-- Opening Marker --

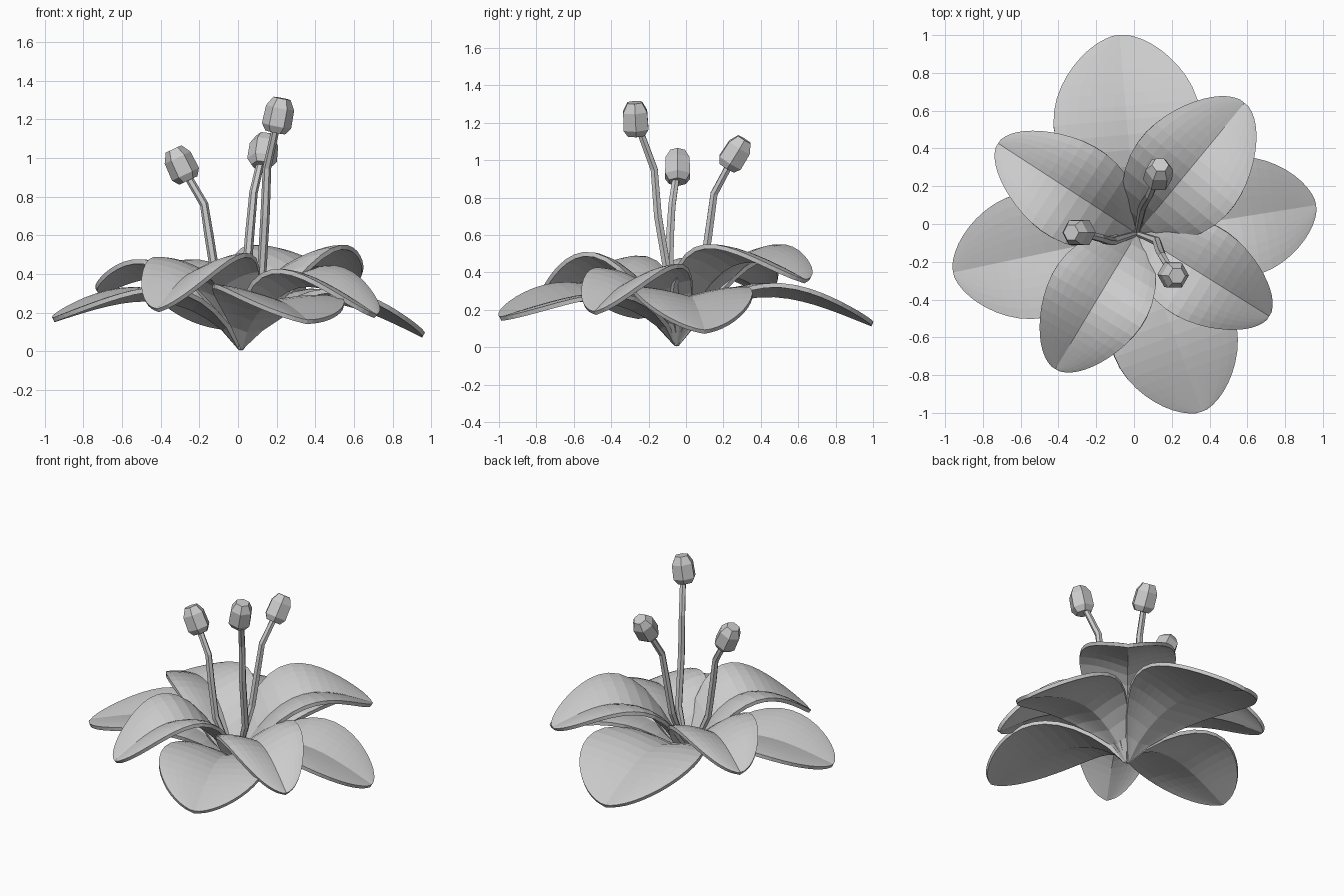
import bpy, bmesh
from math import sin, cos, pi, radians
from mathutils import Vector

cube = bpy.data.objects.get("Cube")
if cube:
    bpy.data.objects.remove(cube, do_unlink=True)

# One soft grey for the whole flower
GREY = (0.6, 0.6, 0.6, 1)
grey = bpy.data.materials.new("soft_grey")
grey.use_nodes = True
grey.diffuse_color = GREY
grey.node_tree.nodes["Principled BSDF"].inputs["Base Color"].default_value = GREY

BASE = Vector((0.015, -0.05, 0.012))


def finish(bm, name):
    bmesh.ops.remove_doubles(bm, verts=bm.verts, dist=0.0005)
    bmesh.ops.recalc_face_normals(bm, faces=bm.faces)
    mesh = bpy.data.meshes.new(name)
    bm.to_mesh(mesh)
    bm.free()
    mesh.materials.append(grey)
    obj = bpy.data.objects.new(name, mesh)
    bpy.context.collection.objects.link(obj)
    return obj


def skin(bm, rows, closed=False):
    """Join rows of points with quads."""
    verts = [[bm.verts.new(p) for p in row] for row in rows]
    n = len(rows[0])
    for a, b in zip(verts, verts[1:]):
        for i in range(n if closed else n - 1):
            j = (i + 1) % n
            bm.faces.new((a[i], a[j], b[j], b[i]))
    return verts


def petal(name, angle, length, half_width, tip, arch, tilt, cup, skew, blunt, bend):
    """Cupped petal with a soft midline crease, arching out and down; tilt raises one edge."""
    d = radians(angle)
    along, across = Vector((cos(d), sin(d), 0)), Vector((-sin(d), cos(d), 0))
    steps, cols = 18, 6
    rows = []
    for r in range(steps + 1):
        u = sin(pi / 2 * r / steps)
        spread = max(0, sin(pi * u ** skew)) ** (blunt * (1 - 0.25 * u))
        row = []
        for c in range(-cols, cols + 1):
            v = c / cols
            lobe = (cup * sin(abs(v) * pi / 2) * (1 - 0.5 * u) + tilt * v) * spread
            z = tip * u + arch * max(0, sin(pi * u ** bend)) + lobe
            row.append(BASE + along * u * length + across * v * half_width * spread
                       + Vector((0, 0, z)))
        rows.append(row)
    bm = bmesh.new()
    skin(bm, rows)
    obj = finish(bm, name)
    solid = obj.modifiers.new("thickness", "SOLIDIFY")
    solid.thickness = 0.024
    solid.offset = 0


# Lower ring: angle, length, half width, tip height, arch, tilt
outer = {"back": (95, 1.05, 0.39, 0.11, 0.22, 0), "left": (9, 0.955, 0.32, 0.07, 0.22, 0),
         "front": (-70, 1.0, 0.335, 0.14, 0.18, -0.03), "right": (192, 0.99, 0.335, 0.15, 0.19, 0)}
for side, spec in outer.items():
    petal("outer_petal_" + side, *spec, cup=0.07, skew=1.22, blunt=0.75, bend=0.77)

# Upper ring
inner = {"back_left": (50.5, 0.89, 0.305, 0.34, 0.285, 0),
         "back_right": (147, 0.87, 0.265, 0.29, 0.235, 0),
         "front_right": (239, 0.83, 0.275, 0.2, 0.305, 0.01),
         "front_left": (-32, 0.82, 0.26, 0.17, 0.255, 0.01)}
for side, spec in inner.items():
    petal("inner_petal_" + side, *spec, cup=0.105, skew=0.9, blunt=0.68, bend=0.8)


def tube(name, points, radii, sides=6):
    """Faceted tube through points, capped at both ends."""
    pts = [Vector(p) for p in points]
    rows = []
    for i, p in enumerate(pts):
        axis = (pts[min(i + 1, len(pts) - 1)] - pts[max(i - 1, 0)]).normalized()
        side = axis.cross(Vector((0, 1, 0))).normalized()
        other = axis.cross(side)
        rows.append([p + (side * cos(2 * pi * k / sides) + other * sin(2 * pi * k / sides)) * radii[i]
                     for k in range(sides)])
    bm = bmesh.new()
    rings = skin(bm, rows, closed=True)
    bm.faces.new(rings[0])
    bm.faces.new(rings[-1])
    finish(bm, name)


# Stamens: filament bends ending at the anther's centre, then the anther's lean
stamens = {
    "front": ([(0.12, -0.09, 0.35), (0.14, -0.15, 0.7), (0.15, -0.17, 0.95), (0.21, -0.27, 1.22)],
              (0.04, -0.01, 0.2)),
    "back": ([(0.045, 0.09, 0.4), (0.06, 0.12, 0.6), (0.08, 0.15, 0.82), (0.13, 0.265, 1.035)],
             (0.02, 0.1, 0.16)),
    "right": ([(-0.11, -0.09, 0.35), (-0.15, -0.085, 0.6), (-0.175, -0.075, 0.76), (-0.295, -0.045, 0.965)],
              (-0.08, 0, 0.17)),
}
for side, (path, lean) in stamens.items():
    tube("filament_" + side, [BASE + Vector((0, 0, 0.03))] + path,
         [0.014, 0.024, 0.024, 0.022, 0.02])
    centre, axis = Vector(path[-1]), Vector(lean).normalized()
    tube("anther_" + side, [centre + axis * h for h in (-0.09, -0.055, 0.04, 0.09)],
         [0.052, 0.077, 0.074, 0.045])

-- Closing Marker --

- What is required: Once you have found every line above holding the word "data", copy those lines.

- Expected answer:
cube = bpy.data.objects.get("Cube")
    bpy.data.objects.remove(cube, do_unlink=True)
grey = bpy.data.materials.new("soft_grey")
    mesh = bpy.data.meshes.new(name)
    obj = bpy.data.objects.new(name, mesh)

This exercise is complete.